Task directions: An exact copy of every entry is needed, with the images left out.

------------------------------------------------------------------------

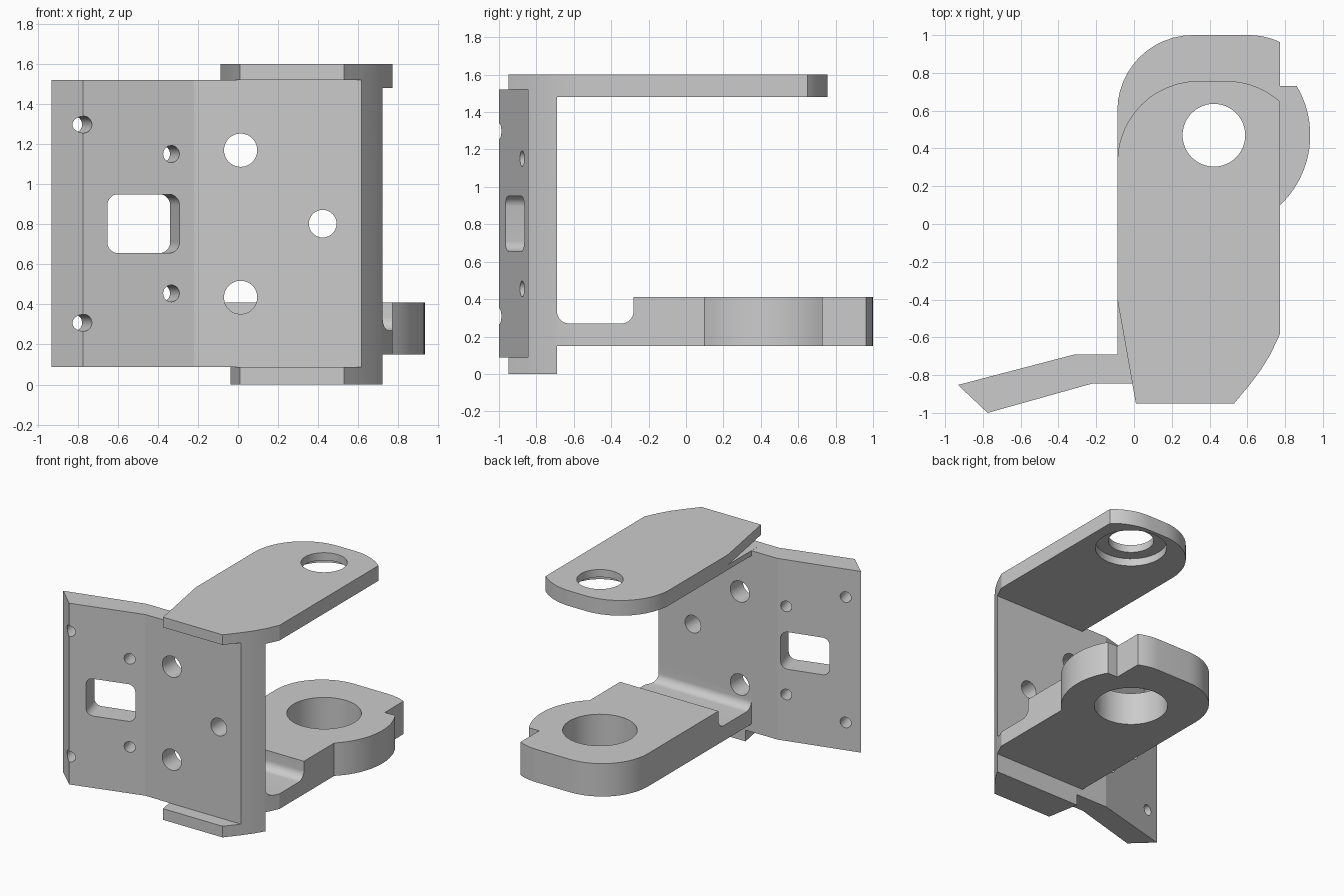
import bpy, bmesh, math
from mathutils import Matrix, Vector

if "Cube" in bpy.data.objects:
    bpy.data.objects.remove(bpy.data.objects["Cube"])


def prism(name, pts, lo, hi, axes="xyz"):
    """Extrude a 2D profile along the last of the three axes."""
    bm = bmesh.new()
    idx = ["xyz".index(a) for a in axes]
    verts = []
    for u, v in pts:
        co = [0, 0, 0]
        co[idx[0]], co[idx[1]], co[idx[2]] = u, v, lo
        verts.append(bm.verts.new(co))
    face = bm.faces.new(verts)
    move = Vector((0, 0, 0))
    move[idx[2]] = hi - lo
    new = bmesh.ops.extrude_face_region(bm, geom=[face])["geom"]
    bmesh.ops.translate(bm, vec=move, verts=[g for g in new if isinstance(g, bmesh.types.BMVert)])
    bmesh.ops.recalc_face_normals(bm, faces=bm.faces[:])
    mesh = bpy.data.meshes.new(name)
    bm.to_mesh(mesh)
    bm.free()
    ob = bpy.data.objects.new(name, mesh)
    bpy.context.collection.objects.link(ob)
    return ob


def arc(cx, cy, r, a0, a1, n=12):
    return [(cx + r * math.cos(math.radians(a0 + (a1 - a0) * i / n)),
             cy + r * math.sin(math.radians(a0 + (a1 - a0) * i / n))) for i in range(n + 1)]


def circle(cx, cy, r, n=48):
    return arc(cx, cy, r, 0, 360, n)[:-1]


def rect(x0, x1, y0, y1):
    return [(x0, y0), (x1, y0), (x1, y1), (x0, y1)]


def boolean(ob, other, op="DIFFERENCE"):
    mod = ob.modifiers.new(op, "BOOLEAN")
    mod.operation, mod.object, mod.solver = op, other, "EXACT"
    bpy.context.view_layer.objects.active = ob
    bpy.ops.object.modifier_apply(modifier=mod.name)
    bpy.data.objects.remove(other, do_unlink=True)


AX, AY = 0.423, 0.47           # pivot axis shared by both arms
LEFT, RIGHT = -0.088, 0.772
BACK = -0.69                   # rear face of the wall
FRONT = -0.845                 # recessed front face
Z0, Z1 = 0.088, 1.52           # height range of the recessed plate


def edge_x(y):                 # slanted left edge of the flanges
    return 0.01 + (LEFT - 0.01) * (y + 0.95) / 0.55


# Wall and upper arm: one plan outline, hollowed underneath and recessed in front
end_a = math.degrees(math.acos((RIGHT - 0.487) / 0.43))
plan = [(LEFT, -0.95), (0.53, -0.95), (0.613, -0.85), (0.672, -0.772), (0.722, BACK), (RIGHT, -0.585)]
plan += arc(0.487, 0.327, 0.43, end_a, 90) + arc(LEFT + 0.43, 0.327, 0.43, 90, 180)
bracket = prism("bracket", plan, 0, 1.60)
boolean(bracket, prism("cut", rect(-1, 2, BACK, 2), -1, 1.48))
boolean(bracket, prism("cut", rect(-1, 2, -2, FRONT), Z0, Z1))
slant = [(edge_x(-1.1), -1.1), (edge_x(-0.3), -0.3), (-0.4, -0.3), (-0.4, -1.1)]
boolean(bracket, prism("cut", slant, Z1, 2))
boolean(bracket, prism("cut", slant, -1, Z0))
boolean(bracket, prism("cut", circle(AX, AY, 0.26), 1.3, 1.54))
boolean(bracket, prism("cut", circle(AX, AY, 0.166), 1.3, 2))

# Lower arm with a round lug on the right, a bearing bore and a filleted step
a_low = -math.degrees(math.acos((RIGHT - AX) / 0.51))
a_high = math.degrees(math.asin((0.73 - AY) / 0.51))
end_b = math.degrees(math.acos((RIGHT - 0.605) / 0.40))
low = [(0.1, -0.75), (0.5, -0.75), (0.722, BACK), (RIGHT, -0.585)]
low += arc(AX, AY, 0.51, a_low, a_high, 20) + [(RIGHT, 0.73)]
low += arc(0.605, 0.60, 0.40, end_b, 90, 6) + arc(LEFT + 0.40, 0.60, 0.40, 90, 180) + [(LEFT, BACK)]
lower_arm = prism("lower_arm", low, 0.15, 0.41)
step = [(-0.28, 0.6), (-0.9, 0.6), (-0.9, 0.5), (BACK, 0.5)]
step += arc(BACK + 0.065, 0.335, 0.065, 180, 270, 10) + arc(-0.345, 0.335, 0.065, 270, 360, 10)
boolean(lower_arm, prism("cut", step, -1, 2, "yzx"))
boolean(lower_arm, prism("cut", circle(AX, AY, 0.267), 0, 1))

# Angled side wing; a hair thinner than the wall so it enters it cleanly
e = 0.0006
wing_pts = [(LEFT, BACK - e), (-0.315, BACK - e), (-0.932, -0.852), (-0.775, -1.0),
            (-0.22, FRONT + e), (LEFT, FRONT + e), (0.1, FRONT + 0.03), (0.1, BACK - 0.03)]
wing = prism("wing", wing_pts, Z0 + e, Z1 - e)

boolean(bracket, wing, "UNION")
boolean(bracket, lower_arm, "UNION")

# Bolt holes straight through the wall
for x, z, r in [(0.013, 1.17, 0.083), (0.013, 0.435, 0.083), (0.423, 0.803, 0.069)]:
    boolean(bracket, prism("cut", circle(x, z, r), -1.2, -0.5, "xzy"))

# Holes and window square to the wing, placed by their x on its front face
slope = math.atan2(0.155, 0.555)


def wing_cut(pts, x, z):
    cut = prism("cut", pts, -0.2, 0.4, "xzy")
    y = FRONT + (x + 0.22) * math.tan(slope)
    cut.data.transform(Matrix.Translation((x, y, z)) @ Matrix.Rotation(slope, 4, "Z"))
    boolean(bracket, cut)


for x, dz in [(-0.333, 0.348), (-0.77, 0.495)]:
    for s in (-1, 1):
        wing_cut(circle(0, 0, 0.042, 36), x, 0.803 + s * dz)
w, h, r = 0.187, 0.147, 0.055
window = []
for sx, sy, a in [(1, 1, 0), (-1, 1, 90), (-1, -1, 180), (1, -1, 270)]:
    window += arc(sx * (w - r), sy * (h - r), r, a, a + 90, 10)
wing_cut(window, -0.472, 0.803)

# Smooth the curved walls, keep edges sharp
bpy.ops.object.select_all(action="DESELECT")
bracket.select_set(True)
bpy.context.view_layer.objects.active = bracket
bpy.ops.object.shade_smooth_by_angle(angle=math.radians(13))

------------------------------------------------------------------------

Solution:
import bpy, bmesh, math
from mathutils import Matrix, Vector

if "Cube" in bpy.data.objects:
    bpy.data.objects.remove(bpy.data.objects["Cube"])


def prism(name, pts, lo, hi, axes="xyz"):
    """Extrude a 2D profile along the last of the three axes."""
    bm = bmesh.new()
    idx = ["xyz".index(a) for a in axes]
    verts = []
    for u, v in pts:
        co = [0, 0, 0]
        co[idx[0]], co[idx[1]], co[idx[2]] = u, v, lo
        verts.append(bm.verts.new(co))
    face = bm.faces.new(verts)
    move = Vector((0, 0, 0))
    move[idx[2]] = hi - lo
    new = bmesh.ops.extrude_face_region(bm, geom=[face])["geom"]
    bmesh.ops.translate(bm, vec=move, verts=[g for g in new if isinstance(g, bmesh.types.BMVert)])
    bmesh.ops.recalc_face_normals(bm, faces=bm.faces[:])
    mesh = bpy.data.meshes.new(name)
    bm.to_mesh(mesh)
    bm.free()
    ob = bpy.data.objects.new(name, mesh)
    bpy.context.collection.objects.link(ob)
    return ob


def arc(cx, cy, r, a0, a1, n=12):
    return [(cx + r * math.cos(math.radians(a0 + (a1 - a0) * i / n)),
             cy + r * math.sin(math.radians(a0 + (a1 - a0) * i / n))) for i in range(n + 1)]


def circle(cx, cy, r, n=48):
    return arc(cx, cy, r, 0, 360, n)[:-1]


def rect(x0, x1, y0, y1):
    return [(x0, y0), (x1, y0), (x1, y1), (x0, y1)]


def boolean(ob, other, op="DIFFERENCE"):
    mod = ob.modifiers.new(op, "BOOLEAN")
    mod.operation, mod.object, mod.solver = op, other, "EXACT"
    bpy.context.view_layer.objects.active = ob
    bpy.ops.object.modifier_apply(modifier=mod.name)
    bpy.data.objects.remove(other, do_unlink=True)


AX, AY = 0.423, 0.47           # pivot axis shared by both arms
LEFT, RIGHT = -0.088, 0.772
BACK = -0.69                   # rear face of the wall
FRONT = -0.845                 # recessed front face
Z0, Z1 = 0.088, 1.52           # height range of the recessed plate


def edge_x(y):                 # slanted left edge of the flanges
    return 0.01 + (LEFT - 0.01) * (y + 0.95) / 0.55


# Wall and upper arm: one plan outline, hollowed underneath and recessed in front
end_a = math.degrees(math.acos((RIGHT - 0.487) / 0.43))
plan = [(LEFT, -0.95), (0.53, -0.95), (0.613, -0.85), (0.672, -0.772), (0.722, BACK), (RIGHT, -0.585)]
plan += arc(0.487, 0.327, 0.43, end_a, 90) + arc(LEFT + 0.43, 0.327, 0.43, 90, 180)
bracket = prism("bracket", plan, 0, 1.60)
boolean(bracket, prism("cut", rect(-1, 2, BACK, 2), -1, 1.48))
boolean(bracket, prism("cut", rect(-1, 2, -2, FRONT), Z0, Z1))
slant = [(edge_x(-1.1), -1.1), (edge_x(-0.3), -0.3), (-0.4, -0.3), (-0.4, -1.1)]
boolean(bracket, prism("cut", slant, Z1, 2))
boolean(bracket, prism("cut", slant, -1, Z0))
boolean(bracket, prism("cut", circle(AX, AY, 0.26), 1.3, 1.54))
boolean(bracket, prism("cut", circle(AX, AY, 0.166), 1.3, 2))

# Lower arm with a round lug on the right, a bearing bore and a filleted step
a_low = -math.degrees(math.acos((RIGHT - AX) / 0.51))
a_high = math.degrees(math.asin((0.73 - AY) / 0.51))
end_b = math.degrees(math.acos((RIGHT - 0.605) / 0.40))
low = [(0.1, -0.75), (0.5, -0.75), (0.722, BACK), (RIGHT, -0.585)]
low += arc(AX, AY, 0.51, a_low, a_high, 20) + [(RIGHT, 0.73)]
low += arc(0.605, 0.60, 0.40, end_b, 90, 6) + arc(LEFT + 0.40, 0.60, 0.40, 90, 180) + [(LEFT, BACK)]
lower_arm = prism("lower_arm", low, 0.15, 0.41)
step = [(-0.28, 0.6), (-0.9, 0.6), (-0.9, 0.5), (BACK, 0.5)]
step += arc(BACK + 0.065, 0.335, 0.065, 180, 270, 10) + arc(-0.345, 0.335, 0.065, 270, 360, 10)
boolean(lower_arm, prism("cut", step, -1, 2, "yzx"))
boolean(lower_arm, prism("cut", circle(AX, AY, 0.267), 0, 1))

# Angled side wing; a hair thinner than the wall so it enters it cleanly
e = 0.0006
wing_pts = [(LEFT, BACK - e), (-0.315, BACK - e), (-0.932, -0.852), (-0.775, -1.0),
            (-0.22, FRONT + e), (LEFT, FRONT + e), (0.1, FRONT + 0.03), (0.1, BACK - 0.03)]
wing = prism("wing", wing_pts, Z0 + e, Z1 - e)

boolean(bracket, wing, "UNION")
boolean(bracket, lower_arm, "UNION")

# Bolt holes straight through the wall
for x, z, r in [(0.013, 1.17, 0.083), (0.013, 0.435, 0.083), (0.423, 0.803, 0.069)]:
    boolean(bracket, prism("cut", circle(x, z, r), -1.2, -0.5, "xzy"))

# Holes and window square to the wing, placed by their x on its front face
slope = math.atan2(0.155, 0.555)


def wing_cut(pts, x, z):
    cut = prism("cut", pts, -0.2, 0.4, "xzy")
    y = FRONT + (x + 0.22) * math.tan(slope)
    cut.data.transform(Matrix.Translation((x, y, z)) @ Matrix.Rotation(slope, 4, "Z"))
    boolean(bracket, cut)


for x, dz in [(-0.333, 0.348), (-0.77, 0.495)]:
    for s in (-1, 1):
        wing_cut(circle(0, 0, 0.042, 36), x, 0.803 + s * dz)
w, h, r = 0.187, 0.147, 0.055
window = []
for sx, sy, a in [(1, 1, 0), (-1, 1, 90), (-1, -1, 180), (1, -1, 270)]:
    window += arc(sx * (w - r), sy * (h - r), r, a, a + 90, 10)
wing_cut(window, -0.472, 0.803)

# Smooth the curved walls, keep edges sharp
bpy.ops.object.select_all(action="DESELECT")
bracket.select_set(True)
bpy.context.view_layer.objects.active = bracket
bpy.ops.object.shade_smooth_by_angle(angle=math.radians(13))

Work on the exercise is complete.